Industry body the Beer Association of South Africa (Basa) has written to Trade, Industry and Competition Minister Ebrahim Patel requesting his urgent intervention, at Cabinet level, to ensure that further "irrational" alcohol bans are not imposed, especially over the coming festive season, which is a critical time for the local beer industry and the thousands of jobs it supports.
"With the recent media announcement made by Police Minister Bheki Cele that alcohol sales will be banned on November 1, when local elections will be held, Basa remains concerned that there is a real risk that government will, once again, enforce arbitrary alcohol restrictions when the expected fourth wave of Covid-19 infections hits in December," says Basa CEO Patricia Pillay.
The latest appeal for Patel to meaningfully consult with the industry follows previous letters sent to him over the past few months, in which Basa requested to meet and discuss the devastating impact of the previous four alcohol bans. Basa says it has yet to receive a response to its letters.
"The previous four bans saw the beer industry losing 161 days of trade since March last year, putting just over 240 000 jobs at risk with a tax revenue loss of R34.2-billion and R10.2-billion lost in excise revenue. No government funding or relief has been provided to assist our sector throughout this crisis, which has resulted in many small businesses, including 27 craft breweries, being forced to close their doors permanently.

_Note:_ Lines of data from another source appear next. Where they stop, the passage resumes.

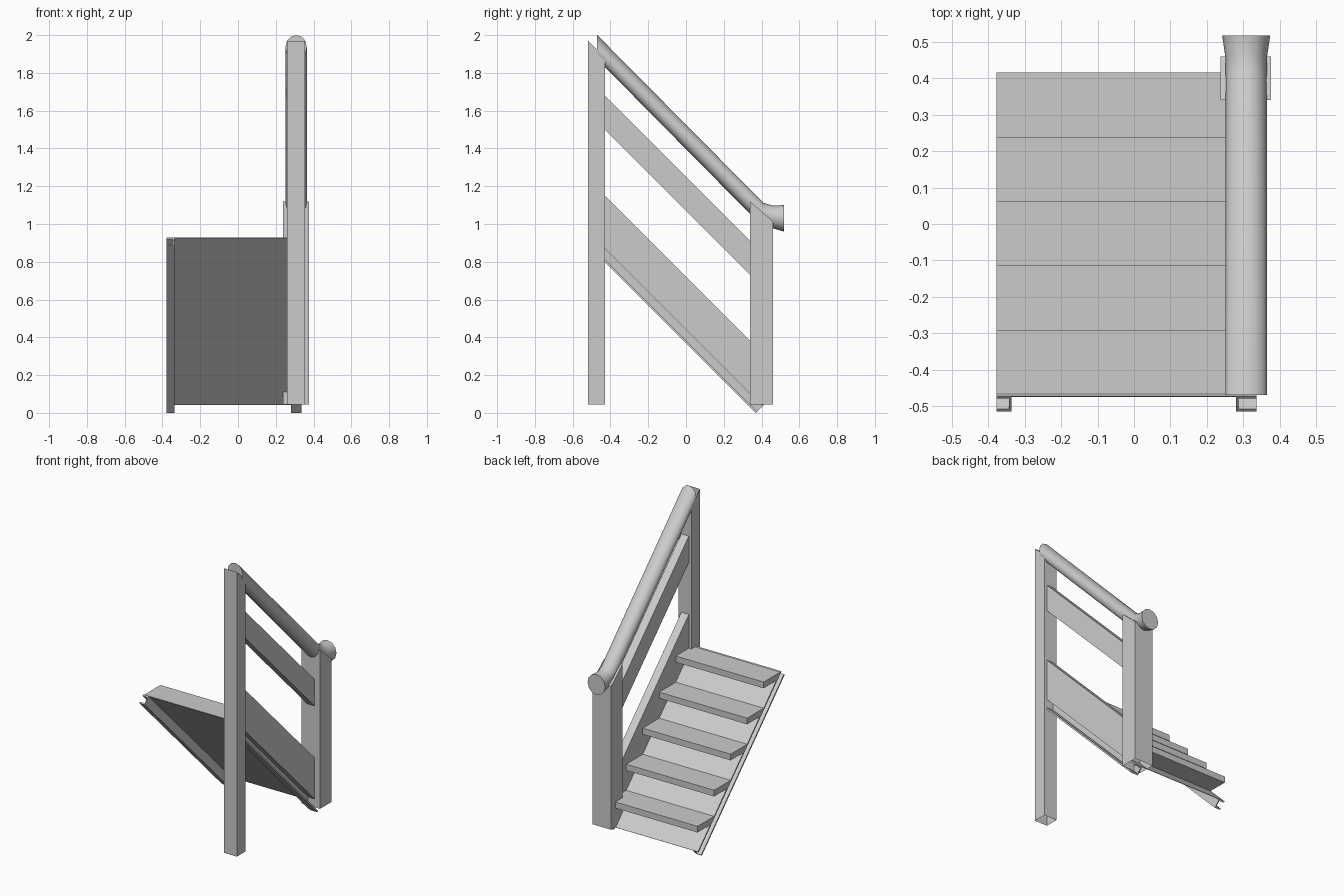
import bpy, bmesh, math

if "Cube" in bpy.data.objects:
    bpy.data.objects.remove(bpy.data.objects["Cube"])

SLOPE_TOP = 0.455      # stringer top edge follows z = SLOPE_TOP - y
X0, X1 = 0.28, 0.336   # inner and outer face of the railing side


def new_object(name, bm):
    bmesh.ops.recalc_face_normals(bm, faces=bm.faces)
    mesh = bpy.data.meshes.new(name)
    bm.to_mesh(mesh)
    bm.free()
    obj = bpy.data.objects.new(name, mesh)
    bpy.context.collection.objects.link(obj)
    return obj


def prism(name, profile, xa, xb, open_sides=()):
    """Extrude a (y, z) profile along x; open_sides lists profile edges left open."""
    bm = bmesh.new()
    a = [bm.verts.new((xa, y, z)) for y, z in profile]
    b = [bm.verts.new((xb, y, z)) for y, z in profile]
    bm.faces.new(a)
    bm.faces.new(b)
    n = len(profile)
    for i in range(n):
        if i not in open_sides:
            j = (i + 1) % n
            bm.faces.new((a[i], a[j], b[j], b[i]))
    return new_object(name, bm)


def sloped_board(name, low, high, ya=-0.43, yb=0.34):
    prism(name, [(ya, low - ya), (yb, low - yb), (yb, high - yb), (ya, high - ya)], X0, X1)


def channel(name, web_x, open_x, t=0.007):
    """Sloped C channel, open on one side, with ends cut square."""
    s = 1 if open_x > web_x else -1
    d = 0.0425
    section = [(web_x, 0), (open_x, 0), (open_x, t), (web_x + s * t, t),
               (web_x + s * t, d - t), (open_x, d - t), (open_x, d), (web_x, d)]
    bm = bmesh.new()
    rings = [[bm.verts.new((x, y + h, z + h)) for x, h in section]
             for y, z in ((-0.515, 0.885), (0.37, 0.0))]
    for i in range(len(section)):
        j = (i + 1) % len(section)
        bm.faces.new((rings[0][i], rings[0][j], rings[1][j], rings[1][i]))
    for r in rings:
        bm.faces.new(r)
    return new_object(name, bm)


# Posts: hollow tubes with sloped tops
prism("tall_post", [(-0.52, 0.045), (-0.43, 0.045), (-0.43, 1.885), (-0.52, 1.97)],
      0.26, 0.356, open_sides=(0, 2))
prism("short_post", [(0.34, 0.045), (0.46, 0.045), (0.46, 1.015), (0.34, 1.118)],
      0.238, 0.376, open_sides=(0,))

# Sloped boards between the posts
sloped_board("middle_rail_board", 1.07, 1.25)
sloped_board("side_board", SLOPE_TOP, 0.72)

# Channels under both edges of the stair
channel("left_channel", -0.336, -0.378)
channel("right_channel", X0, X1)

# Thin sheet behind the treads
e = 0.002
prism("backing_sheet", [(-0.4725, 0.9275), (0.4125, 0.0425),
                        (0.4125 - e, 0.0425 - e), (-0.4725 - e, 0.9275 - e)], -0.378, X1 - 0.001)

# Five treads, rear edge mitred against the sheet
step, thick = 0.1765, 0.042
for k in range(5):
    back = -0.467 + k * step
    top = SLOPE_TOP - back
    nose = back + step
    prism(f"tread_{k + 1}", [(back, top), (back + thick, top - thick),
                             (nose, top - thick), (nose, top)], -0.378, X1 - 0.001)

# Handrail: rings of (y, z, half width, half height, lean), ending in a flare
rings = [(-0.47, 1.936, 0.057, 0.064, 0.0),
         (0.393, 1.064, 0.057, 0.048, 0.017),
         (0.457, 1.038, 0.057, 0.059, 0.003),
         (0.518, 1.03, 0.066, 0.07, 0.0)]
sides = 12
bm = bmesh.new()
loops = []
for y, z, hx, hz, lean in rings:
    loop = []
    for i in range(sides):
        a = 2 * math.pi * i / sides
        loop.append(bm.verts.new((0.308 + hx * math.cos(a), y + lean * math.sin(a),
                                  z + hz * math.sin(a))))
    loops.append(loop)
for p, q in zip(loops, loops[1:]):
    for i in range(sides):
        j = (i + 1) % sides
        bm.faces.new((p[i], p[j], q[j], q[i]))
bm.faces.new(loops[0])
bm.faces.new(loops[-1])
rail = new_object("handrail", bm)
bpy.context.view_layer.objects.active = rail
rail.select_set(True)
bpy.ops.object.shade_smooth_by_angle(angle=math.radians(40))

"South Africa currently has the highest unemployment rate in the world. Any further job losses within the alcohol industry will have a devastating impact on our economy," the association says.
The beer industry has repeatedly requested government to provide scientific data and evidence on which it has based its decisions to enforce the previous alcohol bans. When the country was moved to Alert Level 2 on September 21, bottle stores were allowed to operate for one extra day a week on Fridays.
"Unsurprisingly, this was not what government's scientific advisers had recommended. A memo from the Ministerial Advisory Committee indicated that any attempts to keep in place the ban on alcohol sales for offsite consumption on Saturdays was difficult to justify. This proves that government’s restrictions on alcohol have not been the result of an evidence-based approach," the association argues.
Given such arbitrary decision-making, Basa fears that the local beer industry could once again suffer the consequences of government restrictions in the lead up to summer. This concern has been reinforced by Cele announcing that alcohol sales will be banned on municipal election day, with no reason given for government’s decision or any consultation with the industry having taken place.
"Basa continues to call for proper consultation by government before considering any new regulations to stop the spread of Covid-19 over the coming months."
"Our industry, and the more than 450 000 livelihoods it supports, can not afford [South African President Cyril Ramaphosa] announcing another immediate ban on the legal trade of alcohol without any prior warning or an opportunity to properly engage with government.
"Basa firmly believes that, as the Minister responsible for trade and industry, Patel should listen to our plight and take up our concerns in order to help us save a sector that is vital to our economy and job creation. It has, therefore, requested an urgent meeting with him to discuss government’s plans to save lives and livelihoods ahead of the festive season.
"With thousands of businesses and jobs across the beer value chain still at risk, immediate action is required if we are to keep people employed and families fed over the December period," the association says.